# Problem details
Print the data below exactly, but only the lines from the one containing "model.add(mesh);" down to the one containing "toCreasedNormals(legGeometry, 0.8), fabric);", inclusive.

# Dataset
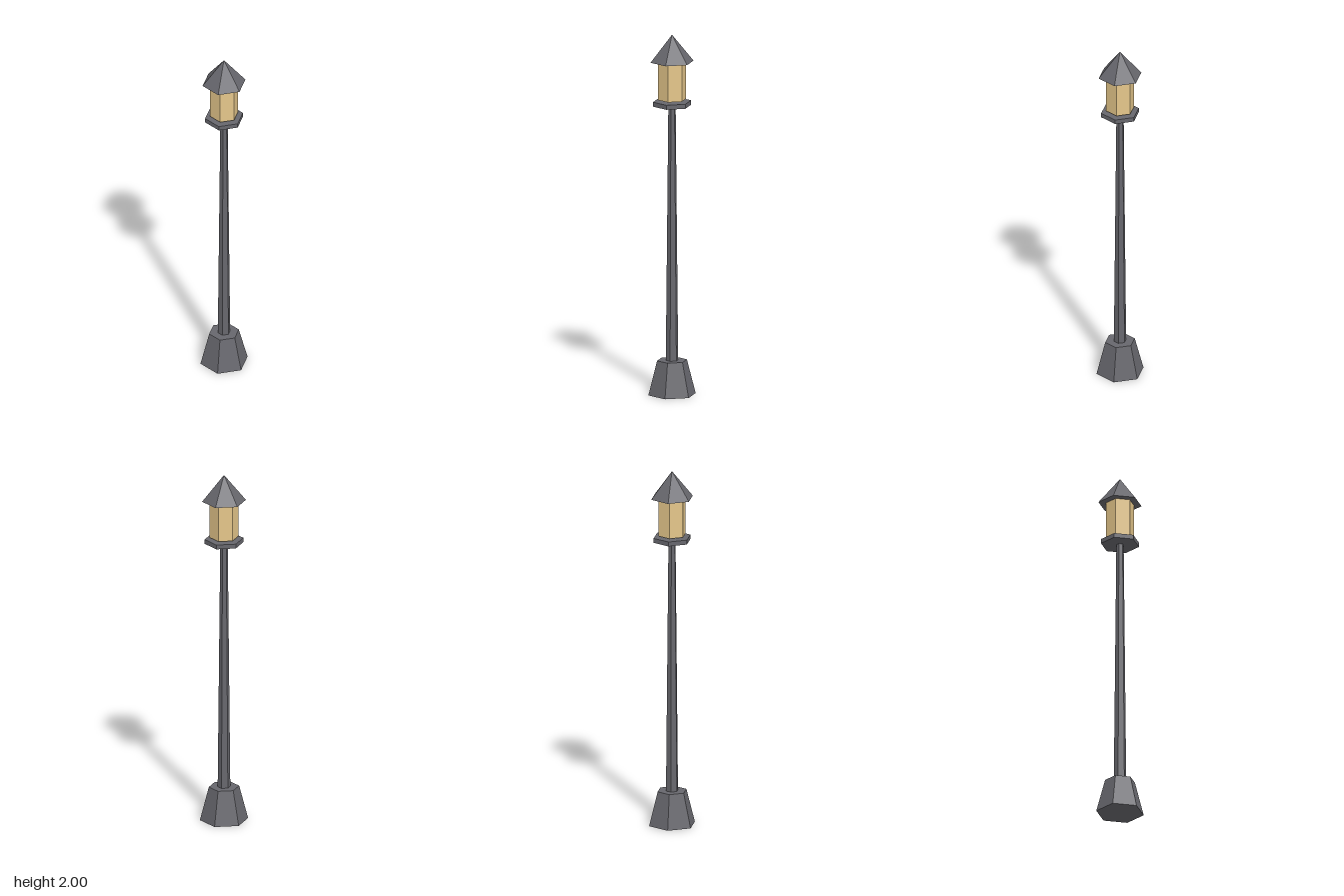
import * as THREE from 'three';

const iron = new THREE.MeshStandardMaterial({ color: 0x67676d, flatShading: true });
iron.name = 'darkIron';
const glass = new THREE.MeshStandardMaterial({ color: 0xe4c68a, flatShading: true });
glass.name = 'warmGlass';

// Six-sided tapered prism standing between two heights, corners on the x axis
function hexPrism(name, rBottom, rTop, y0, y1, material) {
  const geometry = rTop === 0
    ? new THREE.ConeGeometry(rBottom, y1 - y0, 6, 1, false, Math.PI / 6)
    : new THREE.CylinderGeometry(rTop, rBottom, y1 - y0, 6, 1, false, Math.PI / 6);
  const mesh = new THREE.Mesh(geometry, material);
  mesh.name = name;
  mesh.position.y = (y0 + y1) / 2;
  return mesh;
}

export function createModel() {
  const lamp = new THREE.Group();
  lamp.name = 'streetLamp';
  lamp.add(
    hexPrism('base', 0.132, 0.083, 0, 0.19, iron),
    hexPrism('pole', 0.035, 0.02, 0.15, 1.645, iron),
    hexPrism('lanternPlate', 0.106, 0.106, 1.605, 1.63, iron),
    hexPrism('lanternGlass', 0.078, 0.078, 1.64, 1.852, glass),
    hexPrism('roof', 0.12, 0, 1.85, 2, iron),
  );
  return lamp;
}
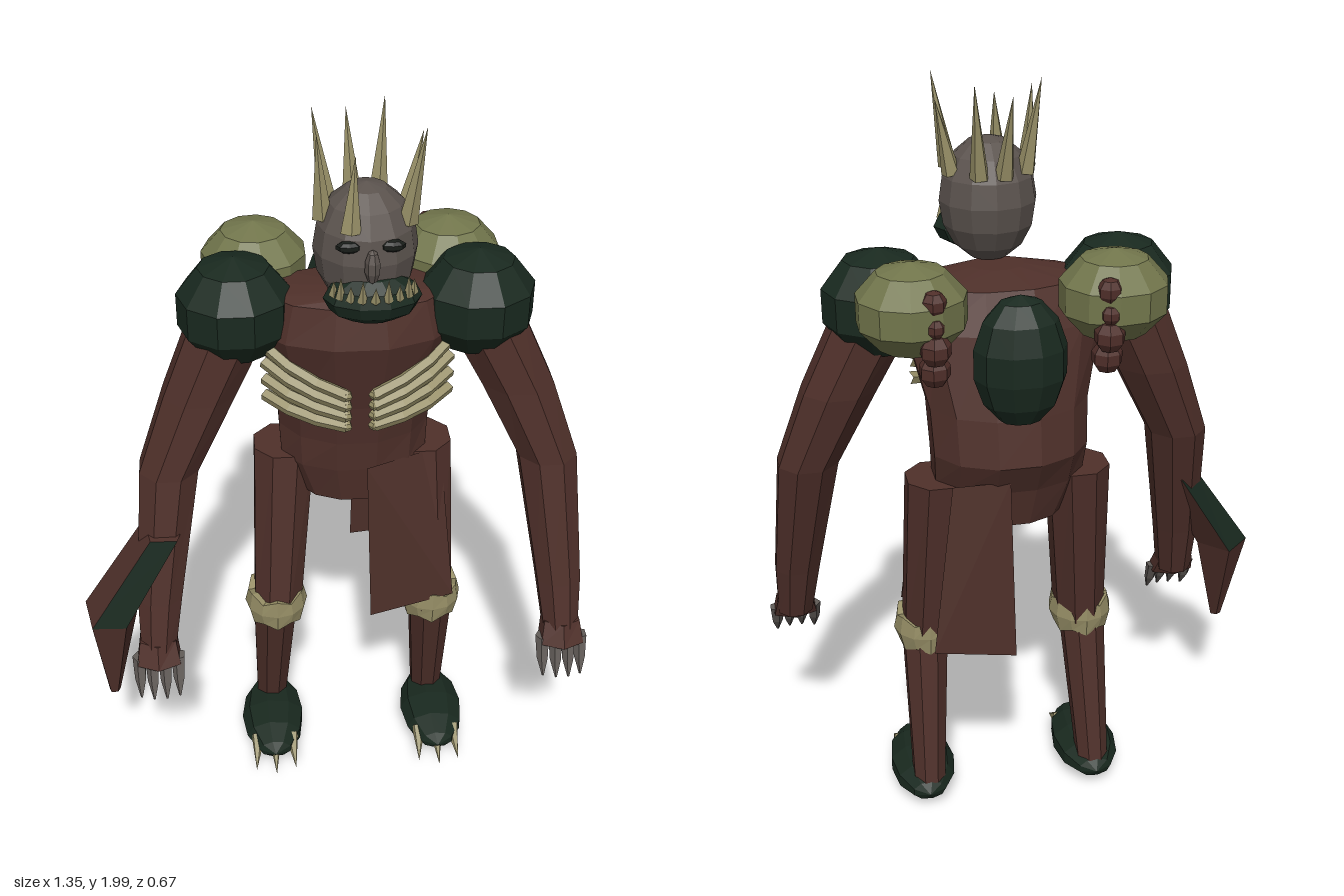
import * as THREE from 'three';

const mat = (name, color, extra = {}) => {
  const m = new THREE.MeshStandardMaterial({ color, flatShading: true, ...extra });
  m.name = name;
  return m;
};
const V = (x, y, z) => new THREE.Vector3(x, y, z);

export function createModel() {
  const hide = mat('brown hide', 0x4f302a);
  const cloth = mat('brown cloth', 0x4d2f29, { side: THREE.DoubleSide });
  const moss = mat('dark green', 0x19291f);
  const olive = mat('olive', 0x72764c);
  const bone = mat('bone', 0x968e66);
  const skull = mat('grey skin', 0x5b534e);
  const claw = mat('grey claw', 0x625c58);
  const red = mat('red brown', 0x4f2e29);
  const dark = mat('dark eye', 0x181c18);

  const model = new THREE.Group();
  const body = new THREE.Group();
  body.name = 'body';
  body.position.x = 0.08;
  body.rotation.y = -0.13;
  model.add(body);

  const add = (name, geo, material) => {
    const mesh = new THREE.Mesh(geo, material);
    mesh.name = name;
    body.add(mesh);
    return mesh;
  };

  // Faceted ellipsoid
  const ball = (name, material, [x, y, z], [rx, ry, rz], w = 10, h = 6) => {
    const m = add(name, new THREE.SphereGeometry(1, w, h), material);
    m.position.set(x, y, z);
    m.scale.set(rx, ry, rz);
    return m;
  };

  // Cone from a base point to a tip
  const spike = (name, material, from, to, r, sides = 5) => {
    const d = to.clone().sub(from);
    const m = add(name, new THREE.ConeGeometry(r, d.length(), sides), material);
    m.position.copy(from).addScaledVector(d, 0.5);
    m.quaternion.setFromUnitVectors(V(0, 1, 0), d.normalize());
    return m;
  };

  // Closed loft through level rings [x, y, z, rx, rz], listed bottom to top
  const loft = (name, material, rings, sides = 8, turn = 0, paint = () => 0) => {
    const pts = rings.map(([x, y, z, rx, rz]) => Array.from({ length: sides }, (_, j) => {
      const a = ((j + 0.5) / sides) * Math.PI * 2 + turn;
      return V(x + rx * Math.cos(a), y, z + rz * Math.sin(a));
    }));
    const buckets = [[], []];
    const last = rings.length - 1;
    const mid = (i) => V(rings[i][0], rings[i][1], rings[i][2]);
    for (let j = 0; j < sides; j++) {
      const k = (j + 1) % sides;
      for (let i = 0; i < last; i++) {
        const [b0, b1, t0, t1] = [pts[i][j], pts[i][k], pts[i + 1][j], pts[i + 1][k]];
        buckets[paint(i, j)].push(b0, t0, b1, b1, t0, t1);
      }
      buckets[0].push(mid(0), pts[0][j], pts[0][k], mid(last), pts[last][k], pts[last][j]);
    }
    const geo = new THREE.BufferGeometry().setFromPoints(buckets.flat());
    if (Array.isArray(material)) {
      geo.addGroup(0, buckets[0].length, 0);
      geo.addGroup(buckets[0].length, buckets[1].length, 1);
    }
    geo.computeVertexNormals();
    return add(name, geo, material);
  };

  // Torso, rising slightly to meet the head
  loft('torso', hide, [
    [0, 0.9, -0.06, 0.15, 0.11],
    [0, 1.01, -0.065, 0.2, 0.135],
    [0, 1.1, -0.085, 0.205, 0.165],
    [0, 1.22, -0.065, 0.21, 0.165],
    [0, 1.42, -0.01, 0.26, 0.16],
    [0, 1.52, 0, 0.23, 0.125],
    [0, 1.54, 0.04, 0.07, 0.06],
  ], 12);

  // Loincloth panels, front and back
  const panel = (name, corners) => {
    const geo = new THREE.BufferGeometry().setFromPoints(
      [0, 2, 1, 0, 3, 2].map((i) => V(...corners[i])));
    geo.computeVertexNormals();
    add(name, geo, cloth);
  };
  panel('frontCloth', [[0.025, 1.03, 0.09], [0.235, 1.015, -0.02], [0.275, 0.575, 0.075], [0.04, 0.545, 0.115]]);
  panel('backCloth', [[0.02, 1.05, -0.215], [0.165, 1.04, -0.195], [0.23, 0.585, -0.24], [0.015, 0.555, -0.25]]);

  // Hump on the back
  ball('backHump', moss, [0, 1.385, -0.24], [0.118, 0.168, 0.09], 10, 7);

  for (const s of [-1, 1]) {
    // Shoulder pads, back growths and their hanging beads
    ball('shoulderPad', moss, [s * 0.303, 1.475, 0], [0.152, 0.14, 0.147], 10, 5);
    ball('backGrowth', olive, [s * 0.248, 1.512, -0.167], [0.142, 0.116, 0.14], 11, 5);
    [[1.555, 0.032, -0.268], [1.5, 0.025, -0.28], [1.445, 0.04, -0.275], [1.385, 0.04, -0.255]]
      .forEach(([y, r, z]) => ball('bead', red, [s * 0.21, y, z], [r, r * 1.05, r], 7, 5));

    // Ribs
    for (let i = 0; i < 4; i++) {
      const y0 = 1.39 - i * 0.048;
      const y1 = 1.29 - i * 0.03;
      const path = new THREE.QuadraticBezierCurve3(
        V(s * 0.235, y0, 0.045), V(s * 0.16, (y0 + y1) / 2 - 0.005, 0.12), V(s * 0.035, y1, 0.14));
      add('rib', new THREE.TubeGeometry(path, 3, 0.017, 5), bone);
      ball('ribEnd', bone, [s * 0.035, y1, 0.14], [0.016, 0.014, 0.016], 5, 4);
    }

    // Arms, the left one held slightly wider
    const out = s > 0 ? 0.014 : 0;
    const hx = s * 0.55 + out;
    loft('arm', hide, [
      [hx, 0.52, 0.175, 0.05, 0.054],
      [s * 0.537 + out, 0.68, 0.135, 0.064, 0.062],
      [s * 0.492 + out, 1.04, 0.045, 0.083, 0.088],
      [s * 0.402 + out, 1.25, 0.015, 0.1, 0.1],
      [s * 0.31, 1.46, 0, 0.11, 0.102],
    ], 8);

    // Hands with four thick clawed fingers
    loft('hand', hide, [
      [hx, 0.5, 0.2, 0.068, 0.05],
      [hx, 0.56, 0.17, 0.056, 0.052],
    ], 6);
    for (let i = 0; i < 4; i++) {
      const x = hx + (i - 1.5) * 0.035;
      const z = 0.215 - Math.abs(i - 1.5) * 0.01;
      loft('finger', claw, [
        [x, 0.41, z + 0.05, 0.003, 0.003],
        [x, 0.455, z + 0.025, 0.016, 0.016],
        [x, 0.515, z, 0.02, 0.022],
      ], 5);
    }

    // Legs
    loft('thigh', hide, [
      [s * 0.215, 0.52, 0, 0.07, 0.088],
      [s * 0.185, 1.02, -0.075, 0.087, 0.09],
    ], 8);
    loft('shin', hide, [
      [s * 0.237, 0.09, -0.095, 0.046, 0.054],
      [s * 0.222, 0.53, 0, 0.065, 0.078],
    ], 8);

    // Ragged knee wraps
    const wrap = new THREE.CylinderGeometry(0.079, 0.075, 0.08, 12, 2);
    const p = wrap.attributes.position;
    for (let i = 0; i < p.count; i++) {
      const [x, y, z] = [p.getX(i), p.getY(i), p.getZ(i)];
      const step = Math.round((Math.atan2(z, x) / Math.PI) * 6 + 12) % 2;
      if (Math.abs(y) < 0.01) p.setXYZ(i, x * 1.14, y, z * 1.18);
      else p.setXYZ(i, x, y * (step ? 1.3 : 0.9), z * 1.12);
    }
    add('kneeWrap', wrap, bone).position.set(s * 0.219, 0.53, 0);

    // Feet with three toe claws
    const fx = s * 0.237 + out / 2;
    const foot = ball('foot', moss, [fx, 0.066, 0], [0.093, 0.165, 0.06], 9, 6);
    foot.rotation.x = Math.PI / 2;
    for (let i = -1; i <= 1; i++) {
      const x = fx + i * 0.05;
      spike('toeClaw', bone, V(x, 0.078, 0.095), V(x + i * 0.008, 0.03, 0.208 - Math.abs(i) * 0.02), 0.021);
    }

    // Eyes
    ball('eye', dark, [0.01 + s * 0.05, 1.735, 0.212], [0.032, 0.015, 0.017], 8, 5);
  }

  // Head, nose and jaw
  ball('head', skull, [0.008, 1.69, 0.11], [0.125, 0.16, 0.125], 12, 8);
  ball('nose', skull, [0.012, 1.695, 0.237], [0.019, 0.043, 0.022], 7, 5);
  ball('jaw', moss, [0.018, 1.598, 0.195], [0.117, 0.062, 0.073], 10, 6);
  for (let i = -4; i <= 4; i++) {
    const a = i * 0.3;
    const [x, z] = [0.018 + Math.sin(a) * 0.1, 0.192 + Math.cos(a) * 0.066];
    spike('tooth', bone, V(x, 1.615, z), V(x, i % 2 ? 1.672 : 1.655, z + 0.006), 0.012, 4);
  }

  // Crown of uneven spikes, as tip offsets from the head's axis [x, z, height]
  [[-0.12, -0.08, 2], [-0.035, -0.15, 1.97], [0.055, -0.139, 2], [0.135, -0.046, 1.95],
    [0.128, 0.06, 2], [-0.032, 0.067, 1.94], [-0.115, 0.007, 1.97]].forEach(([x, z, y]) => {
    const k = 0.102 / Math.hypot(x, z);
    spike('crownSpike', bone, V(0.008 + x * k, 1.765, 0.11 + z * k), V(0.008 + x, y, 0.11 + z), 0.025);
  });

  // Five-sided blade on the right forearm, with alternate upper faces green
  loft('forearmBlade', [hide, moss], [
    [-0.685, 0.35, 0.15, 0.016, 0.014],
    [-0.672, 0.63, 0.13, 0.077, 0.103],
    [-0.512, 0.885, 0.1, 0.06, 0.09],
  ], 5, 0.35, (i, j) => (i === 1 && j % 2 === 0 ? 1 : 0));

  return model;
}
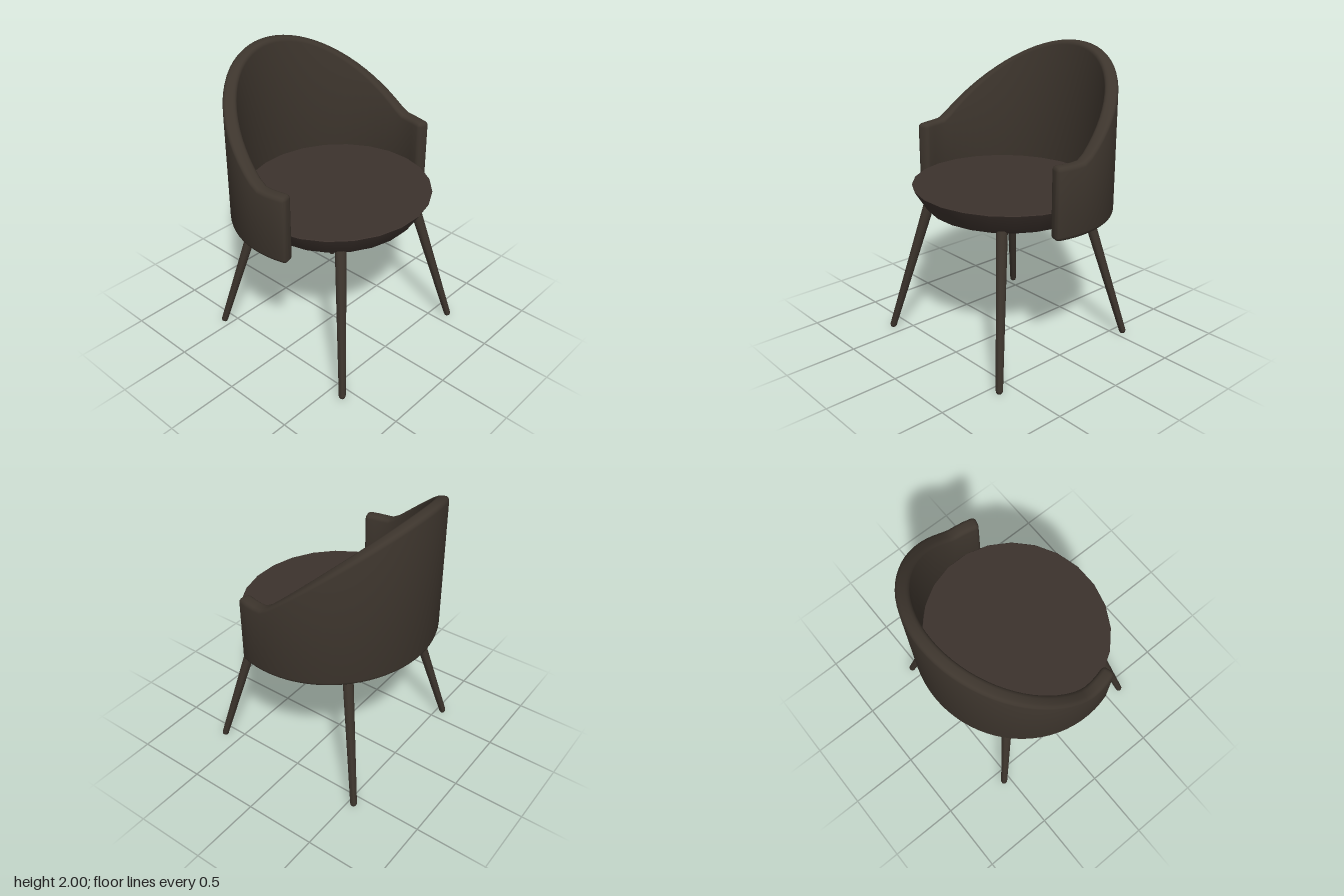
import * as THREE from 'three';
import { toCreasedNormals } from 'three/addons/utils/BufferGeometryUtils.js';

const CZ = 0.04;      // centre of the round seat and shell
const DEPTH = 0.952;  // the plan is slightly oval

// Rounded rectangle in (radius, height), counter-clockwise
function roundedRing(r0, r1, y0, y1, c) {
  const corners = [[r1 - c, y0 + c, -0.5], [r1 - c, y1 - c, 0], [r0 + c, y1 - c, 0.5], [r0 + c, y0 + c, 1]];
  const pts = [];
  for (const [r, y, start] of corners) {
    for (let k = 0; k <= 3; k++) {
      const a = (start + k / 6) * Math.PI;
      pts.push([r + c * Math.cos(a), y + c * Math.sin(a)]);
    }
  }
  return pts;
}

// Low arms that rise smoothly into the sloping backrest
function shellHeight(theta) {
  const s = Math.sin(theta);
  const soft = 0.5 * (s + Math.sqrt(s * s + 0.0012));
  return 1.43 + 0.57 * Math.min(soft, 1);
}

function shellGeometry() {
  const round = 0.028, over = 0.312, mid = 0.69;
  const stations = [];
  const a0 = -over, a1 = Math.PI + over;
  // rounded arm ends: inset grows towards the tip
  const ends = [0, 1, 2, 3].map(k => {
    const f = k * Math.PI / 6;
    return [round * (1 - Math.sin(f)) / mid, round * (1 - Math.cos(f))];
  });
  for (let k = 3; k >= 0; k--) stations.push([a0 + ends[k][0], ends[k][1]]);
  stations.reverse();
  stations.sort((p, q) => p[0] - q[0]);
  const n = 44;
  const from = a0 + round / mid, to = a1 - round / mid;
  for (let i = 1; i < n; i++) stations.push([from + (to - from) * i / n, 0]);
  for (let k = 0; k <= 3; k++) stations.push([a1 - ends[k][0], ends[k][1]]);
  stations.sort((p, q) => p[0] - q[0]);

  const pos = [], index = [];
  let m = 0;
  for (const [theta, d] of stations) {
    const ring = roundedRing(0.645 + d, 0.735 - d, 0.96 + d, shellHeight(theta) - d, Math.max(round - d, 0.002));
    m = ring.length;
    for (const [r, y] of ring) pos.push(r * Math.cos(theta), y, CZ - r * Math.sin(theta) * DEPTH);
  }
  const last = (stations.length - 1) * m;
  for (let i = 0; i < stations.length - 1; i++) {
    for (let j = 0; j < m; j++) {
      const a = i * m + j, b = i * m + (j + 1) % m;
      index.push(a, a + m, b + m, a, b + m, b);
    }
  }
  // end caps
  for (let j = 1; j < m - 1; j++) {
    index.push(0, j, j + 1);
    index.push(last, last + j + 1, last + j);
  }
  const g = new THREE.BufferGeometry();
  g.setAttribute('position', new THREE.Float32BufferAttribute(pos, 3));
  g.setIndex(index);
  return toCreasedNormals(g, 0.7);
}

function lathe(points, segments, phiStart = 0) {
  const profile = points.map(p => new THREE.Vector2(p[0], p[1]));
  return new THREE.LatheGeometry(profile, segments, phiStart);
}

export function createModel() {
  const model = new THREE.Group();
  model.name = 'chair';
  const fabric = new THREE.MeshStandardMaterial({ color: 0x3d352d });
  fabric.name = 'dark brown upholstery';
  const cushion = new THREE.MeshStandardMaterial({ color: 0x3c322d });
  cushion.name = 'warm brown seat';

  const add = (name, geometry, material) => {
    const mesh = new THREE.Mesh(geometry, material);
    mesh.name = name;
    model.add(mesh);
    return mesh;
  };

  // Wraparound backrest and arms
  add('backrestShell', shellGeometry(), fabric);

  // Round seat, tapering towards its underside
  const seatGeometry = lathe(
    [[0, 0.965], [0.53, 0.965], [0.552, 0.972], [0.568, 0.99], [0.645, 1.108], [0.65, 1.118], [0.646, 1.122], [0, 1.122]],
    24, Math.PI / 24);
  const seat = add('seat', toCreasedNormals(seatGeometry, 0.7), cushion);
  seat.scale.z = DEPTH;
  seat.position.z = CZ;

  // Four splayed, tapered legs with rounded feet
  const up = new THREE.Vector3(0, 1, 0);
  for (const sx of [-1, 1]) {
    for (const sz of [-1, 1]) {
      const foot = new THREE.Vector3(sx * 0.585, 0.004, 0.033 + sz * 0.585);
      const top = new THREE.Vector3(sx * 0.37, 0.98, 0.033 + sz * 0.37);
      const axis = top.clone().sub(foot);
      const length = axis.length();
      const legGeometry = lathe(
        [[0, 0], [0.011, 0.002], [0.019, 0.009], [0.023, 0.022], [0.037, length], [0, length]], 16);
      const leg = add((sz > 0 ? 'front' : 'back') + (sx > 0 ? 'Left' : 'Right') + 'Leg',
        toCreasedNormals(legGeometry, 0.8), fabric);
      leg.position.copy(foot);
      leg.quaternion.setFromUnitVectors(up, axis.normalize());
    }
  }
  return model;
}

# Result for this task
    model.add(mesh);
    return mesh;
  };

  // Wraparound backrest and arms
  add('backrestShell', shellGeometry(), fabric);

  // Round seat, tapering towards its underside
  const seatGeometry = lathe(
    [[0, 0.965], [0.53, 0.965], [0.552, 0.972], [0.568, 0.99], [0.645, 1.108], [0.65, 1.118], [0.646, 1.122], [0, 1.122]],
    24, Math.PI / 24);
  const seat = add('seat', toCreasedNormals(seatGeometry, 0.7), cushion);
  seat.scale.z = DEPTH;
  seat.position.z = CZ;

  // Four splayed, tapered legs with rounded feet
  const up = new THREE.Vector3(0, 1, 0);
  for (const sx of [-1, 1]) {
    for (const sz of [-1, 1]) {
      const foot = new THREE.Vector3(sx * 0.585, 0.004, 0.033 + sz * 0.585);
      const top = new THREE.Vector3(sx * 0.37, 0.98, 0.033 + sz * 0.37);
      const axis = top.clone().sub(foot);
      const length = axis.length();
      const legGeometry = lathe(
        [[0, 0], [0.011, 0.002], [0.019, 0.009], [0.023, 0.022], [0.037, length], [0, length]], 16);
      const leg = add((sz > 0 ? 'front' : 'back') + (sx > 0 ? 'Left' : 'Right') + 'Leg',
        toCreasedNormals(legGeometry, 0.8), fabric);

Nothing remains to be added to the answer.